[[ EXTRACTED INFORMATION open ]]

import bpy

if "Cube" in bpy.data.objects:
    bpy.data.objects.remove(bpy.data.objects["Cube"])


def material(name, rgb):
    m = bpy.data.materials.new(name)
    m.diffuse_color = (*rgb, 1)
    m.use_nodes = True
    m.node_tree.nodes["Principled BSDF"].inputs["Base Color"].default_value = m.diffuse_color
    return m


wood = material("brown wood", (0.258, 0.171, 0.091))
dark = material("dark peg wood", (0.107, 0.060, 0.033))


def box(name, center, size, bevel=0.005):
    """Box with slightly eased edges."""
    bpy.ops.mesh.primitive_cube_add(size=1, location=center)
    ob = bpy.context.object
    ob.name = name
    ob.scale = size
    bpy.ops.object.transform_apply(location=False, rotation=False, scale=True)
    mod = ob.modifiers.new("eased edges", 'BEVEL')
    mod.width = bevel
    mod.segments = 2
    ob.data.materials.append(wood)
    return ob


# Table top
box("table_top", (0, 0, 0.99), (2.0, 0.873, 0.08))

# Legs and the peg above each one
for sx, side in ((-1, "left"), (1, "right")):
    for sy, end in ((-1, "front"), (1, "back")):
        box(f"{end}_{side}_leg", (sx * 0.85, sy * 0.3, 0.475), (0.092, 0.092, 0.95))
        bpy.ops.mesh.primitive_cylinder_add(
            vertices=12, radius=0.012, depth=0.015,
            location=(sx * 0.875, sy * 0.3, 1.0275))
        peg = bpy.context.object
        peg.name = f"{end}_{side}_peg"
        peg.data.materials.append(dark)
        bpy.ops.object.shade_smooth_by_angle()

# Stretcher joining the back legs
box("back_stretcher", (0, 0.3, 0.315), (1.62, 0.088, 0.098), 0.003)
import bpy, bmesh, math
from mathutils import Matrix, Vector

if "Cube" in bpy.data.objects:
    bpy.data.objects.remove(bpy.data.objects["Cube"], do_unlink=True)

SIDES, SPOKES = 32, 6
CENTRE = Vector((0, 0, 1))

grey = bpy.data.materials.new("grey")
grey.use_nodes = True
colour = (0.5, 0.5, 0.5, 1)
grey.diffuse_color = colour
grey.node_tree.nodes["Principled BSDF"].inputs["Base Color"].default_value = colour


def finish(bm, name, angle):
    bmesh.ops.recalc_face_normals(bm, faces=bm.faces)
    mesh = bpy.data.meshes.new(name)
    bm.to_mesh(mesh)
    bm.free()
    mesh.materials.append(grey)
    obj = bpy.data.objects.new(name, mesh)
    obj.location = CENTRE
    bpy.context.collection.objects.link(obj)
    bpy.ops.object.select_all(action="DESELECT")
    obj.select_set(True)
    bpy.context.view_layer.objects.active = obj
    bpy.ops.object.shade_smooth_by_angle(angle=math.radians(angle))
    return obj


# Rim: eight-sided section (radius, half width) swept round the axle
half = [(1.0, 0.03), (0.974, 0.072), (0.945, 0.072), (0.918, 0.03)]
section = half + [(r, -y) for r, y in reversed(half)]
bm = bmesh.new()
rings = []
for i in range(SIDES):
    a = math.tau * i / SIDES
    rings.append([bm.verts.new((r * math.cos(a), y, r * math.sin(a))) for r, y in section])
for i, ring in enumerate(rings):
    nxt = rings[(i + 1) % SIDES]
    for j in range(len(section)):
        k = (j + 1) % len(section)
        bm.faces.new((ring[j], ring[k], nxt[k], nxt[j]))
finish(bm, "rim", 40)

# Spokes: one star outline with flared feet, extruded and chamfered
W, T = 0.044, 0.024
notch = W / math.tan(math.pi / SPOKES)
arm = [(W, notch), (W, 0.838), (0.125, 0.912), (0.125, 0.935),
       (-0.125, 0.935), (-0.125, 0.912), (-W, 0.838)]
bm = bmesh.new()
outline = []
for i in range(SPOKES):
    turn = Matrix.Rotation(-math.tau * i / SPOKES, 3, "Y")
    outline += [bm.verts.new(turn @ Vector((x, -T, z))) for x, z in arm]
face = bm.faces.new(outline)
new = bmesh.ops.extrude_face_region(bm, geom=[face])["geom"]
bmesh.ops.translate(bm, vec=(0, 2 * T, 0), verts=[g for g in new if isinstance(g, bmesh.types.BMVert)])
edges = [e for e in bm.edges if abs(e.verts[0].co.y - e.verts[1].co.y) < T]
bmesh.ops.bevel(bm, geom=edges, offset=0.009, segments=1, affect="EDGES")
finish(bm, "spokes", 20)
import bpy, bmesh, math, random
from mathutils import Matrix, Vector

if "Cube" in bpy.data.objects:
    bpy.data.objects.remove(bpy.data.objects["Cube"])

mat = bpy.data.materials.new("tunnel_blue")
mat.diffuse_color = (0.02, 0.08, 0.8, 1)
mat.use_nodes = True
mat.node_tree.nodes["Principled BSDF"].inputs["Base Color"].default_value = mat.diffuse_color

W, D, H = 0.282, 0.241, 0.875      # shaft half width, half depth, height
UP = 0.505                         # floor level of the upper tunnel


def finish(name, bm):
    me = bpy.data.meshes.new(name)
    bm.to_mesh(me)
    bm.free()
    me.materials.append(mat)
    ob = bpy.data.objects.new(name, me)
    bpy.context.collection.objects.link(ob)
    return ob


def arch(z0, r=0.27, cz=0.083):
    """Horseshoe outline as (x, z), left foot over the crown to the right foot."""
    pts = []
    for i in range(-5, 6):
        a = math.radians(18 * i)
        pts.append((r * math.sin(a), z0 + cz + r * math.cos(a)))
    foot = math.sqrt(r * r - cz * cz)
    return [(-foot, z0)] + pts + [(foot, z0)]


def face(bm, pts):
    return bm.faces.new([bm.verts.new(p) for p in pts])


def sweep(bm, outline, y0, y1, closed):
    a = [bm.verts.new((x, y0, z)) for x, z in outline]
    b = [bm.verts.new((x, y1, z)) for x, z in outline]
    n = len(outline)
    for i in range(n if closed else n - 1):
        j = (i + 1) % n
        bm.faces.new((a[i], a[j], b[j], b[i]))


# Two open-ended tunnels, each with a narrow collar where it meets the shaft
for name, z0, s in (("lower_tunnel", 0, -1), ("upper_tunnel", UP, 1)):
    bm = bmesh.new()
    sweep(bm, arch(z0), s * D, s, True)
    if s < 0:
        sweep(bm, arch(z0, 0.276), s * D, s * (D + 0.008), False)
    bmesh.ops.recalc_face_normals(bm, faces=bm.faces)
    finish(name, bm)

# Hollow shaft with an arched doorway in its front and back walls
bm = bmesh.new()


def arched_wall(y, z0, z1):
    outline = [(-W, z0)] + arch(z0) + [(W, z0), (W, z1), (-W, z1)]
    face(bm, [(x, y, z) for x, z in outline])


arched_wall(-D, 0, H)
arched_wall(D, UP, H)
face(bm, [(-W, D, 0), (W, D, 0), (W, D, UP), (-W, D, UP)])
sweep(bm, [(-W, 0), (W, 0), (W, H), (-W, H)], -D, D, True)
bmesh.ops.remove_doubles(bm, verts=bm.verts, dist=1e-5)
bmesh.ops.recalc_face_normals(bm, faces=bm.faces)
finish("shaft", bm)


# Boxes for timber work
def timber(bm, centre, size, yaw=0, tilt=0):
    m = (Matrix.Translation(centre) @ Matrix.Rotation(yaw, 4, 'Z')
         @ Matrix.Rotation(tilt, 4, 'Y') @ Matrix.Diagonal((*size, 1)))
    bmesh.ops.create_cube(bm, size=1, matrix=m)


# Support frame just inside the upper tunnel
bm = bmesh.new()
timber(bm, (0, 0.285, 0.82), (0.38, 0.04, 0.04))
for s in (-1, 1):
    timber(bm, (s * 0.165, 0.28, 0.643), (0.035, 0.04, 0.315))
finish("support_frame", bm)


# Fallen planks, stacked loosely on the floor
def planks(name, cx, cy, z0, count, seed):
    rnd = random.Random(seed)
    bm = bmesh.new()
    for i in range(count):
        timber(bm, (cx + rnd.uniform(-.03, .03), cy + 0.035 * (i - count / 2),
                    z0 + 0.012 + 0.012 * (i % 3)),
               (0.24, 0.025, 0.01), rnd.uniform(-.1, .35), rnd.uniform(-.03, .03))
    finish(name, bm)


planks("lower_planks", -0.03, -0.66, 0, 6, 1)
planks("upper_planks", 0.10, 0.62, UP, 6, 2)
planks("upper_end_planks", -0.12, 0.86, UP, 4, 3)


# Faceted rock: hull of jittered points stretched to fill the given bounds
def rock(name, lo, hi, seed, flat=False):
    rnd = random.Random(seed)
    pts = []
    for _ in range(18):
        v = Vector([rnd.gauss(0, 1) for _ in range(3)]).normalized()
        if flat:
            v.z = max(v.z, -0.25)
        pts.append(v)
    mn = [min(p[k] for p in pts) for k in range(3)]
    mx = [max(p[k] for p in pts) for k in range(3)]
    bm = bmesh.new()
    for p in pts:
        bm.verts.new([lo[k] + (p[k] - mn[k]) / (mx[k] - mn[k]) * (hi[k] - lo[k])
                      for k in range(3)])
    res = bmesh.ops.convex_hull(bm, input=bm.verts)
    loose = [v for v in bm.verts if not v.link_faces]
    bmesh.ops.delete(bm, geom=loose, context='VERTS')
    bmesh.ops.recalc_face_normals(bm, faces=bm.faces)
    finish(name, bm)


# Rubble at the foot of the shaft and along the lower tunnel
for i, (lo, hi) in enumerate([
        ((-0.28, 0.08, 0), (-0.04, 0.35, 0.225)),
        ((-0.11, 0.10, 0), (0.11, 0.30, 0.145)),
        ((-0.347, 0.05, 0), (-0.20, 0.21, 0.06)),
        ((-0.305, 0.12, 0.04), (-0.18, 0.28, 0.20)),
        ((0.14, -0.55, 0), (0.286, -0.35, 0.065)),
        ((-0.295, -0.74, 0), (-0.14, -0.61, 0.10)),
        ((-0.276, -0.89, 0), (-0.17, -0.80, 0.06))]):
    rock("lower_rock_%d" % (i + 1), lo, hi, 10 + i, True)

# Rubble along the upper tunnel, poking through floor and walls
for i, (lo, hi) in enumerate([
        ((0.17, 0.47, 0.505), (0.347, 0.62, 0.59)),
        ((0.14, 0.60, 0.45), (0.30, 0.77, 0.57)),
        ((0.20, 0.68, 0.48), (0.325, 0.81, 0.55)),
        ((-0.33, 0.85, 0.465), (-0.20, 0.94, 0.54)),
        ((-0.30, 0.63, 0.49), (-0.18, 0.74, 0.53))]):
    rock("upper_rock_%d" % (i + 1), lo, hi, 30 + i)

[[ EXTRACTED INFORMATION closed ]]

» REQUIRED ACTION: Repeat exactly the lines above from the one with "import bpy, bmesh, math, random" up to and including the one with "mat.use_nodes = True". No other line belongs in the reply.

» TASK SOLUTION:
import bpy, bmesh, math, random
from mathutils import Matrix, Vector

if "Cube" in bpy.data.objects:
    bpy.data.objects.remove(bpy.data.objects["Cube"])

mat = bpy.data.materials.new("tunnel_blue")
mat.diffuse_color = (0.02, 0.08, 0.8, 1)
mat.use_nodes = True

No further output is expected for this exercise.